_Exercise aim:_ Which of the lines below include "near"? Each one should be copied out.
++++ Data for this exercise ++++
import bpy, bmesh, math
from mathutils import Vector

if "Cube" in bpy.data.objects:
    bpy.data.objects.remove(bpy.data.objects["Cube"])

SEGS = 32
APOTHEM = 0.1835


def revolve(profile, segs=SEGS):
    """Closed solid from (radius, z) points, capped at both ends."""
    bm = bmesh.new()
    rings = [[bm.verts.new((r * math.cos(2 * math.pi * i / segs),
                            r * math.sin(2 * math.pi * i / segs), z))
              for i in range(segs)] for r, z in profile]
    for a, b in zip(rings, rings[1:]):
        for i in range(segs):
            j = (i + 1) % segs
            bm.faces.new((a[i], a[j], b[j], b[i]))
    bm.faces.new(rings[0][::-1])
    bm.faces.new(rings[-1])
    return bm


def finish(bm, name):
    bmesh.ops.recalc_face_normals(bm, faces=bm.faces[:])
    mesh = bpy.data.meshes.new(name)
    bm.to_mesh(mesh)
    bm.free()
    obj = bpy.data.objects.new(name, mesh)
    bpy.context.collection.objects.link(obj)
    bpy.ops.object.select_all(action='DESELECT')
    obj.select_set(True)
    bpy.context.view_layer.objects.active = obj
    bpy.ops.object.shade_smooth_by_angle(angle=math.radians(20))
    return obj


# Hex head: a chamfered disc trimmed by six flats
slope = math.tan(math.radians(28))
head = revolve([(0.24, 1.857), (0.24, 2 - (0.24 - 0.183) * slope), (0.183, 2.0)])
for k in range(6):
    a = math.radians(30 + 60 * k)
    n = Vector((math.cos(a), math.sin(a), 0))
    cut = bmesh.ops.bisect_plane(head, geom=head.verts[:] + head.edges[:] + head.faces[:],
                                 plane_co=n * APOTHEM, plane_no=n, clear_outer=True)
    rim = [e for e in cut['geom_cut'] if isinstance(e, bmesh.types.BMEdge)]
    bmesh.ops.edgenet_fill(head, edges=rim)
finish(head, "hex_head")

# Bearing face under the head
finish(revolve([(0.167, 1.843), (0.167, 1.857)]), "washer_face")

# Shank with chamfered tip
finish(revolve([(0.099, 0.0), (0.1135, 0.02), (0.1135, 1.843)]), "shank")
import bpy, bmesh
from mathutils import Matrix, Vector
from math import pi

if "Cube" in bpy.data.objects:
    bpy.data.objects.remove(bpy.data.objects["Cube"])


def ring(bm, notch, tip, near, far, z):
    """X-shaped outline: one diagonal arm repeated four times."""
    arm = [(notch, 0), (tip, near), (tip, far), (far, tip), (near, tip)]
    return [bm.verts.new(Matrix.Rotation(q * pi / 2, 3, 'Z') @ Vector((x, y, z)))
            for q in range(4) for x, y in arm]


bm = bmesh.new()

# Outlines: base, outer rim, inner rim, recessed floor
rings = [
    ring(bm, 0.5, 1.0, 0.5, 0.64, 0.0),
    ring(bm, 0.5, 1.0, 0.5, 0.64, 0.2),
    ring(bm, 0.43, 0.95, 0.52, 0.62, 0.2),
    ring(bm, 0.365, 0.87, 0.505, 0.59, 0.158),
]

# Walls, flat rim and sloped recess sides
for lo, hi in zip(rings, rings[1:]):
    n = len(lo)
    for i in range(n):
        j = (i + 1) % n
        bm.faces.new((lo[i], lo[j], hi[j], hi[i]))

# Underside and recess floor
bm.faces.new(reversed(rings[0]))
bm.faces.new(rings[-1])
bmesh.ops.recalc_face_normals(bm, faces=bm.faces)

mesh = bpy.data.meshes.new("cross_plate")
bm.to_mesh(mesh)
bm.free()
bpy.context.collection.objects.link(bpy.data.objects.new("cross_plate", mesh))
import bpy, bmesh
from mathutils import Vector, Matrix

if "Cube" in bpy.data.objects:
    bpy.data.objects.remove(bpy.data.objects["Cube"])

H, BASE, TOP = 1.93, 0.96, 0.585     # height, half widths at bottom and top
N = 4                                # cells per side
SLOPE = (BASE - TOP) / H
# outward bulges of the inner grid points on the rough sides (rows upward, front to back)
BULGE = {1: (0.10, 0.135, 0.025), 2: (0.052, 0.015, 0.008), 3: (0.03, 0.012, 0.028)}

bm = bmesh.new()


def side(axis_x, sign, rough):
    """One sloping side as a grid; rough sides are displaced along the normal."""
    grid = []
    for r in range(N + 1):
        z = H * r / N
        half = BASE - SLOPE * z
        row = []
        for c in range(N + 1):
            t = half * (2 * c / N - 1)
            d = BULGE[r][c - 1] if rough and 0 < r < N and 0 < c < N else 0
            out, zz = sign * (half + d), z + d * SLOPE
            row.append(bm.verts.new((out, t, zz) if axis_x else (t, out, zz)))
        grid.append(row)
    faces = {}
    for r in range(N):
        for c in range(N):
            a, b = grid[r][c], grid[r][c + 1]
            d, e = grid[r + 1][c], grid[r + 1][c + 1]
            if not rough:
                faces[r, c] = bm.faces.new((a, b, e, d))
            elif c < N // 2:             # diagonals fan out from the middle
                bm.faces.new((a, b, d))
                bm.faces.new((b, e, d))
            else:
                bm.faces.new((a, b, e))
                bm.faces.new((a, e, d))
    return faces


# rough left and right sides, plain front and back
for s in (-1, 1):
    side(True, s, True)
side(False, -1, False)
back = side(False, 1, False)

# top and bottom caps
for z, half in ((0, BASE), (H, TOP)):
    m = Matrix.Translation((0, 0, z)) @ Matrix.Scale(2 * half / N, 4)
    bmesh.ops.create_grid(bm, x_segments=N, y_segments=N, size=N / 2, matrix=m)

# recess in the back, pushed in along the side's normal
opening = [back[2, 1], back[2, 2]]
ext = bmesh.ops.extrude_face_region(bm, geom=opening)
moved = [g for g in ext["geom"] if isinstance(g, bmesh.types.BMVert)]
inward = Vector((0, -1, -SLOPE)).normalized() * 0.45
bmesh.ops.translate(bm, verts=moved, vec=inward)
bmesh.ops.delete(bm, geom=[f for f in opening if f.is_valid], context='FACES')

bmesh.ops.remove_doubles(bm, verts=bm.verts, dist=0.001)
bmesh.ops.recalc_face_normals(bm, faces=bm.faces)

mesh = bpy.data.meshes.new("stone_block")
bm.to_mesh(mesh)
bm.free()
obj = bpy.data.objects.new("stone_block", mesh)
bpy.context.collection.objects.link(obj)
++++
_Task result:_
def ring(bm, notch, tip, near, far, z):
    arm = [(notch, 0), (tip, near), (tip, far), (far, tip), (near, tip)]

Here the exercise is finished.